By George Onah
Less than 72 hoursÂ after disowning Elder Statesman and Ijaw leader, Chief Edwin K. Clark, but recanting almost immediately, the Movement for the Emancipation of Niger Delta (MEND), has again disowned another Ijaw helmsman and President of Ijaw Youth Council (IYC), Dr. Chris Ekiyor.
MEND, which said Ekiyor was on his own over his statements on the Federal Governmentâ€™s amnesty and the ongoing blowing of pipelines in the region, said it had not interacted with the regional youth leader and alluded to him as an alleged â€œliar and opportunistâ€.
In an online statement, yesterday, signed by its spokesman, Jomo Gbomo, MEND said, â€œThe Movement for the Emancipation of the Niger Delta (MEND) categorically denies any interaction with Dr. Chris Ekiyor, President of the Ijaw Youth Council (IYC) over the issue of the on-going attacks or government amnesty offer.
â€œWe are aware that there are many opportunist groups and individuals that take advantage of situations such as this to make themselves relevant by acting as middlemen.
â€œMEND has outlined its strategy as far as Hurricane Moses is concerned and when we choose to have a team speak on our behalf, we will make it public.
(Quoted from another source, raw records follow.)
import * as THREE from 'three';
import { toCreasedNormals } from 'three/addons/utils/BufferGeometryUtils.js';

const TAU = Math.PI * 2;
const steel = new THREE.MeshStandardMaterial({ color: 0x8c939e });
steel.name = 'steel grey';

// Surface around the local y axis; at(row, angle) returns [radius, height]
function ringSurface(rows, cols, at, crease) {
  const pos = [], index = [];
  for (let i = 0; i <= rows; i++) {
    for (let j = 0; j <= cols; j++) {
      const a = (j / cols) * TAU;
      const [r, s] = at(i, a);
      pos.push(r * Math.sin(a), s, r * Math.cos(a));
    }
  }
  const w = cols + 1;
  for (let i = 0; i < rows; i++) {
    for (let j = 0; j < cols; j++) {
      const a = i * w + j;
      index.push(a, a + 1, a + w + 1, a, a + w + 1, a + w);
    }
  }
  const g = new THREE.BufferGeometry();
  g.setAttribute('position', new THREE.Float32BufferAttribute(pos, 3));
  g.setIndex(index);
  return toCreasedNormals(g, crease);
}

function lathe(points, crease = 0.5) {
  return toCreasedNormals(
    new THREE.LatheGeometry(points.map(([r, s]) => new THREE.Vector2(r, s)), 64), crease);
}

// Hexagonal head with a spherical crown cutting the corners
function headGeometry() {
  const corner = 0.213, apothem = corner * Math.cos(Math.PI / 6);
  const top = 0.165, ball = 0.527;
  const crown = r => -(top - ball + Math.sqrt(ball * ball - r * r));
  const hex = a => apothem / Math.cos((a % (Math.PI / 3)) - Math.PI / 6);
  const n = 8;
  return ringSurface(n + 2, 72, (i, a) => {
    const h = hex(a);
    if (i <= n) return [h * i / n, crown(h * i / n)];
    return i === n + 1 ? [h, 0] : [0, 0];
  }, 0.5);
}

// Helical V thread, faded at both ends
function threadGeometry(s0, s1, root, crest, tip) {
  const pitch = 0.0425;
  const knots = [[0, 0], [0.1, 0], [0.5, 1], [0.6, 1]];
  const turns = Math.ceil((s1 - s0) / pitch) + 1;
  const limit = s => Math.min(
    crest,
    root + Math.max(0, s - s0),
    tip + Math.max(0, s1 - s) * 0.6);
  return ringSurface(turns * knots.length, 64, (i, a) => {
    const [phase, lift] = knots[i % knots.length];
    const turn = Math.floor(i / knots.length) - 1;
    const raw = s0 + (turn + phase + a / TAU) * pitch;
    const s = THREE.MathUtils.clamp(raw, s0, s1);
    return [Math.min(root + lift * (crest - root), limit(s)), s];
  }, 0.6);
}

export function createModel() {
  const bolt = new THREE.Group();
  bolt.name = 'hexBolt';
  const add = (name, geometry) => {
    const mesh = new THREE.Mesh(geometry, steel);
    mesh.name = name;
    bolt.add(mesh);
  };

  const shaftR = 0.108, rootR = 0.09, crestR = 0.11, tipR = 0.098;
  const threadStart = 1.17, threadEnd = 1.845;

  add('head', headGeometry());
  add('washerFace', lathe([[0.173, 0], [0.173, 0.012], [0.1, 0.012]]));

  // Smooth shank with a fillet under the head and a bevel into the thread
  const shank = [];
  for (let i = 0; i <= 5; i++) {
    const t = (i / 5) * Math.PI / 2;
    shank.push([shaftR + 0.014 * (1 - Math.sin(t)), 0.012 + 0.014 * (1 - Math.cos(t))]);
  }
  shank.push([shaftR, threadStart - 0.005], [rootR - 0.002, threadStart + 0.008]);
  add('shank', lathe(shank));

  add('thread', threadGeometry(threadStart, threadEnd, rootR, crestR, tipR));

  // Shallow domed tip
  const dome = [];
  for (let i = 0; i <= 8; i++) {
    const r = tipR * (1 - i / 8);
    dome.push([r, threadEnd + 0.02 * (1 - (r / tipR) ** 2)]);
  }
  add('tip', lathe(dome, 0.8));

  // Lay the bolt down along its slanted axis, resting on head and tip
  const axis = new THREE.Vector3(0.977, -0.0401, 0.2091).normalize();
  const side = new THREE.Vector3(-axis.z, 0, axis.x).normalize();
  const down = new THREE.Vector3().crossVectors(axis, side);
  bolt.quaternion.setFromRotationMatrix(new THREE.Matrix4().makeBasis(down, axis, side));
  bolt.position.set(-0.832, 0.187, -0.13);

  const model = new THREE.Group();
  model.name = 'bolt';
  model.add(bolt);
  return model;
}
Any one purporting to speak on our behalf at this time or claiming to convince us to change a divine strategy is a liar and should be disregarded.â€
However, Chairman of Rivers State Social Rehabilitation Committee, Chief Albert Horsfall, told the press in Port Harcourt that the true militants were those who felt that the people of the core Niger Delta have been oppressed and marginalised and took up arms to fight the injustice.
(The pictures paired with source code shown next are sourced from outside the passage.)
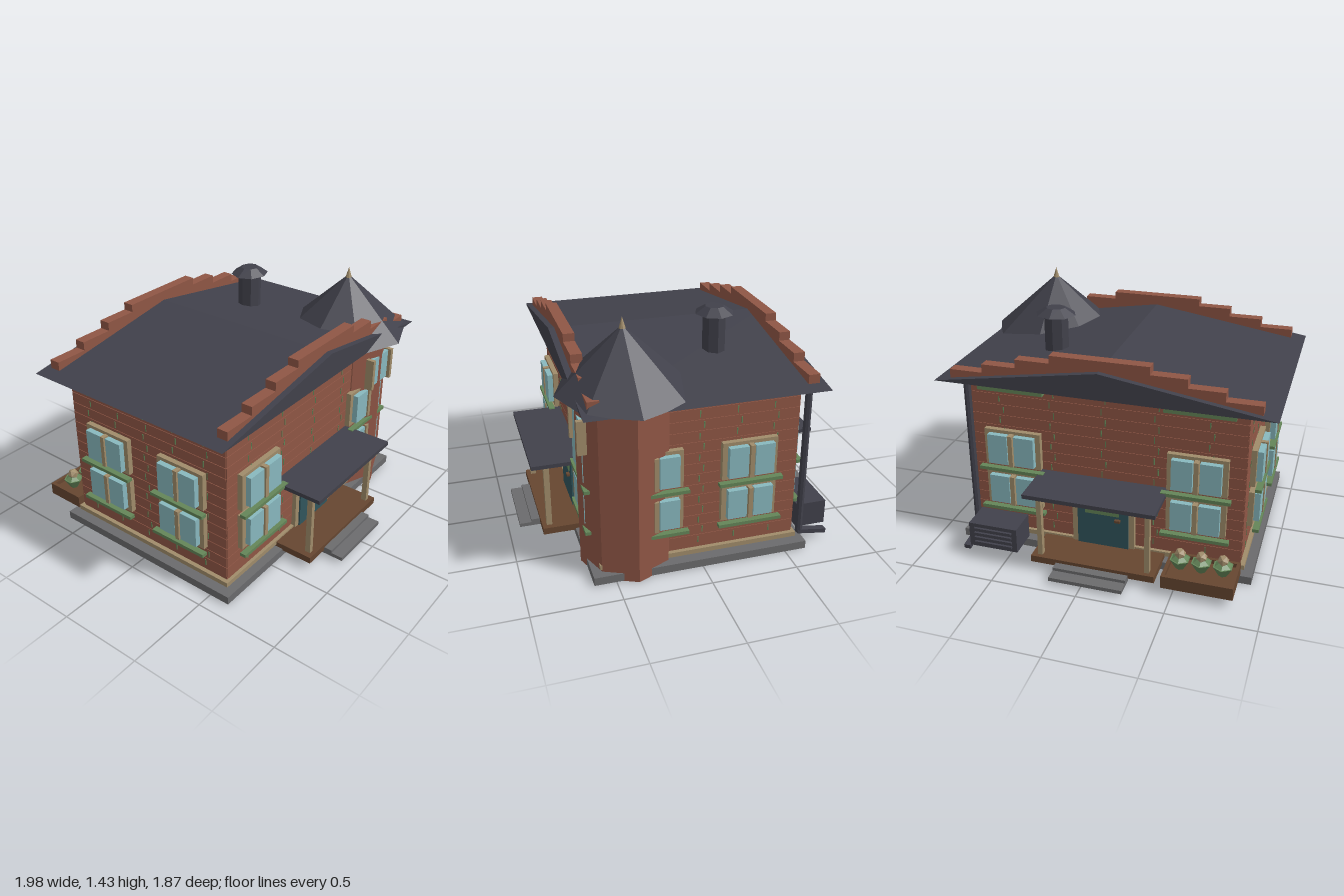
import * as THREE from 'three';

const mat = (name, color) => Object.assign(new THREE.MeshStandardMaterial({ color, flatShading: true }), { name });
const M = {
  brick: mat('brick red', 0x8f5645),
  roof: mat('slate', 0x41414b),
  stone: mat('grey stone', 0x6b6b6d),
  trim: mat('tan trim', 0xa08c6a),
  green: mat('sage green', 0x648558),
  glass: mat('window glass', 0x88b8be),
  door: mat('teal paint', 0x31555c),
  wood: mat('brown wood', 0x664630),
};
const CX = -0.03; // centre line of the main block

export function createModel() {
  const house = new THREE.Group();
  house.name = 'house';

  const add = (parent, name, geo, material) => {
    const m = new THREE.Mesh(geo, material);
    m.name = name;
    parent.add(m);
    return m;
  };
  // Box given by its two corners
  const box = (parent, name, material, x0, x1, y0, y1, z0, z1) => {
    const m = add(parent, name, new THREE.BoxGeometry(x1 - x0, y1 - y0, z1 - z0), material);
    m.position.set((x0 + x1) / 2, (y0 + y1) / 2, (z0 + z1) / 2);
    return m;
  };
  // Eight-sided round part, slightly wider in x than in z
  const octagon = (parent, name, material, rTop, rBottom, y0, y1, x, z) => {
    const m = add(parent, name, new THREE.CylinderGeometry(rTop, rBottom, y1 - y0, 8), material);
    m.scale.x = 1.09;
    m.position.set(x, (y0 + y1) / 2, z);
    return m;
  };
  const group = (parent, name, x, z, turn) => {
    const g = new THREE.Group();
    g.name = name;
    g.position.set(x, 0, z);
    g.rotation.y = turn;
    parent.add(g);
    return g;
  };
  const extrude = (points, depth) => new THREE.ExtrudeGeometry(
    new THREE.Shape(points.map(([x, y]) => new THREE.Vector2(x, y))), { depth, bevelEnabled: false });

  // Foundation, walls and trim band
  box(house, 'foundation', M.stone, -0.905, 0.845, 0.002, 0.05, -0.625, 0.625);
  box(house, 'walls', M.brick, -0.83, 0.77, 0.06, 1.036, -0.56, 0.56);
  box(house, 'baseTrim', M.trim, -0.855, 0.795, 0.062, 0.09, -0.58, 0.58);

  // Low gabled roof
  const roof = add(house, 'mainRoof', extrude([[-0.96, 1.035], [0.96, 1.035], [0, 1.187]], 1.33), M.roof);
  roof.position.set(CX, 0, -0.665);

  // Stepped parapets over both gables
  const half = [[0.875, 1.04], [0.875, 1.1], [0.68, 1.1], [0.68, 1.15], [0.48, 1.15], [0.48, 1.2], [0.28, 1.2], [0.28, 1.245]];
  const steps = [...half, ...half.map(([x, y]) => [-x, y]).reverse()];
  for (const z of [0.565, -0.63]) {
    add(house, 'steppedParapet', extrude(steps, 0.065), M.brick).position.set(CX, 0, z);
  }

  // Two-storey window column, built outwards from the wall along +z
  const windowColumn = (wall, x, w) => {
    const g = group(wall, 'windowColumn', x, 0, 0);
    const h = w / 2;
    for (const [y0, y1] of [[0.258, 0.477], [0.515, 0.74]]) {
      box(g, 'windowFrame', M.trim, -h, h, y0, y1, 0, 0.035);
      box(g, 'mullion', M.trim, -h * 0.08, h * 0.08, y0 + 0.015, y1 - 0.015, 0.03, 0.074);
      for (const s of [-1, 1]) {
        const a = s * h * 0.12, b = s * h * 0.82;
        box(g, 'windowPane', M.glass, Math.min(a, b), Math.max(a, b), y0 + 0.022, y1 - 0.02, 0.035, 0.068);
      }
      box(g, 'windowSill', M.green, -h * 1.15, h * 1.15, y0 - 0.022, y0 - 0.002, 0.04, 0.076);
    }
    box(g, 'lintel', M.green, -h * 1.15, h * 1.15, 0.98, 1.004, 0, 0.035);
  };
  // Brick seams and mortar dashes on one wall
  const brickwork = (wall, width) => {
    for (let i = 0; i < 14; i++) {
      const y = 0.11 + i * 0.065;
      box(wall, 'brickCourse', M.brick, -width / 2, width / 2, y, y + 0.061, 0, 0.004);
      for (let j = 0; j < 5; j++) {
        const x = (j - 2) * width * 0.19 + (i % 2 ? 0.012 : -0.012);
        box(wall, 'mortarDash', M.green, x - 0.003, x + 0.003, y + 0.012, y + 0.05, 0.002, 0.007);
      }
    }
  };
  const walls = [
    ['frontWall', CX, 0.56, 0, 1.6, 0.54, 0.34],
    ['backWall', CX, -0.56, Math.PI, 1.6, 0.54, 0.34],
    ['leftWall', 0.77, 0, Math.PI / 2, 1.12, 0.27, 0.32],
    ['rightWall', -0.83, 0, -Math.PI / 2, 1.12, 0.27, 0.32],
  ];
  for (const [name, x, z, turn, width, offset, w] of walls) {
    const wall = group(house, name, x, z, turn);
    brickwork(wall, width);
    for (const s of [-1, 1]) windowColumn(wall, s * offset, w);
  }

  // Entrance with door, deck, steps and canopy, front and back
  for (const s of [1, -1]) {
    const p = group(house, s > 0 ? 'frontPorch' : 'backPorch', CX, 0, s > 0 ? 0 : Math.PI);
    box(p, 'doorFrame', M.trim, -0.186, 0.186, 0.08, 0.467, 0.56, 0.59);
    box(p, 'door', M.door, -0.152, 0.152, 0.08, 0.445, 0.58, 0.6);
    box(p, 'doorPanel', M.green, -0.103, 0.1, 0.29, 0.377, 0.6, 0.606);
    box(p, 'doorHandle', M.wood, 0.075, 0.108, 0.258, 0.272, 0.6, 0.62);
    box(p, 'deck', M.wood, -0.364, 0.364, 0.04, 0.08, 0.56, 0.815);
    box(p, 'upperStep', M.stone, -0.213, 0.213, 0.036, 0.06, 0.78, 0.865);
    box(p, 'lowerStep', M.stone, -0.213, 0.213, 0.02, 0.042, 0.8, 0.935);
    for (const x of [-0.315, 0.315]) box(p, 'porchPost', M.trim, x - 0.014, x + 0.014, 0.08, 0.486, 0.757, 0.79);
    box(p, 'canopy', M.roof, -0.378, 0.378, 0.484, 0.508, 0.56, 0.865);
  }

  // Corner tower with pointed roof and finial
  const TX = 0.588, TZ = 0.38;
  octagon(house, 'tower', M.brick, 0.268, 0.268, 0, 1.037, TX, TZ);
  octagon(house, 'towerRoof', M.roof, 0, 0.372, 1.035, 1.39, TX, TZ);
  octagon(house, 'finial', M.trim, 0, 0.02, 1.367, 1.435, TX, TZ);
  for (const s of [-1, 1]) {
    box(house, 'towerPane', M.glass, TX + s * 0.053 - 0.045, TX + s * 0.053 + 0.045, 0.742, 0.925, 0.615, 0.642);
    box(house, 'towerWindowFrame', M.trim, TX + s * 0.107 - 0.013, TX + s * 0.107 + 0.013, 0.735, 0.932, 0.61, 0.662);
  }

  // Roof vent
  octagon(house, 'ventPipe', M.roof, 0.068, 0.068, 1.08, 1.34, 0.37, -0.2);
  octagon(house, 'ventCap', M.roof, 0.052, 0.11, 1.33, 1.37, 0.37, -0.2);

  // Drainpipe with kicked-out foot
  const pipe = add(house, 'drainpipe', new THREE.CylinderGeometry(0.021, 0.021, 0.98, 8), M.roof);
  pipe.position.set(0.75, 0.55, -0.622);
  const foot = box(house, 'drainpipeFoot', M.roof, -0.02, 0.02, -0.013, 0.013, -0.09, 0.09);
  foot.position.set(0.75, 0.055, -0.7);
  foot.rotation.x = -0.15;

  // Cooling unit with slats
  box(house, 'coolingUnit', M.roof, 0.425, 0.72, 0.07, 0.22, -0.8, -0.62);
  for (let i = 0; i < 4; i++) {
    box(house, 'coolingSlat', M.roof, 0.455, 0.685, 0.095 + i * 0.03, 0.108 + i * 0.03, -0.815, -0.8);
  }

  // Planter with three potted plants
  const planter = group(house, 'planter', -0.64, -0.73, 0);
  box(planter, 'planterSoil', M.wood, -0.19, 0.19, 0.055, 0.1, -0.115, 0.115);
  for (const s of [-1, 1]) {
    box(planter, 'planterLongSide', M.wood, -0.2, 0.2, 0.05, 0.125, s * 0.115 - 0.01, s * 0.115 + 0.01);
    box(planter, 'planterEnd', M.wood, s * 0.19 - 0.01, s * 0.19 + 0.01, 0.05, 0.125, -0.115, 0.115);
  }
  for (const x of [-0.12, 0, 0.12]) {
    const leaves = add(planter, 'plantLeaves', new THREE.CylinderGeometry(0.06, 0.025, 0.06, 6), M.green);
    leaves.position.set(x, 0.145, 0);
    const crown = add(planter, 'plantCrown', new THREE.ConeGeometry(0.052, 0.035, 6), M.green);
    crown.position.set(x, 0.192, 0);
    const bloom = add(planter, 'plantBloom', new THREE.IcosahedronGeometry(0.034, 0), M.trim);
    bloom.position.set(x, 0.207, 0);
  }

  return house;
}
He said, â€œThe only true militants that I see are those who felt a sense of nationalism, because they felt the area, Niger Delta, not the nine states being touted as Niger Delta, have been oppressed and marginalised and decided to take up arms rightly or wrongly.â€
It is a matter of judgementâ€.
The former national security chief said the lifestyle of militants was hopeless, but noted that the committee was reaching out to the rural areas, including creeks and other far flung areas in the hinterland to enlighten and â€œto remove from them the attraction of becoming militants.
â€œThe fling is that even when they make quick moves as sometimes they do, killing people and doing mischief, they canâ€™t spend this money prudently. Militancy with a criminal inclination is a dead-end because even if they make money they canâ€™t spend it.â€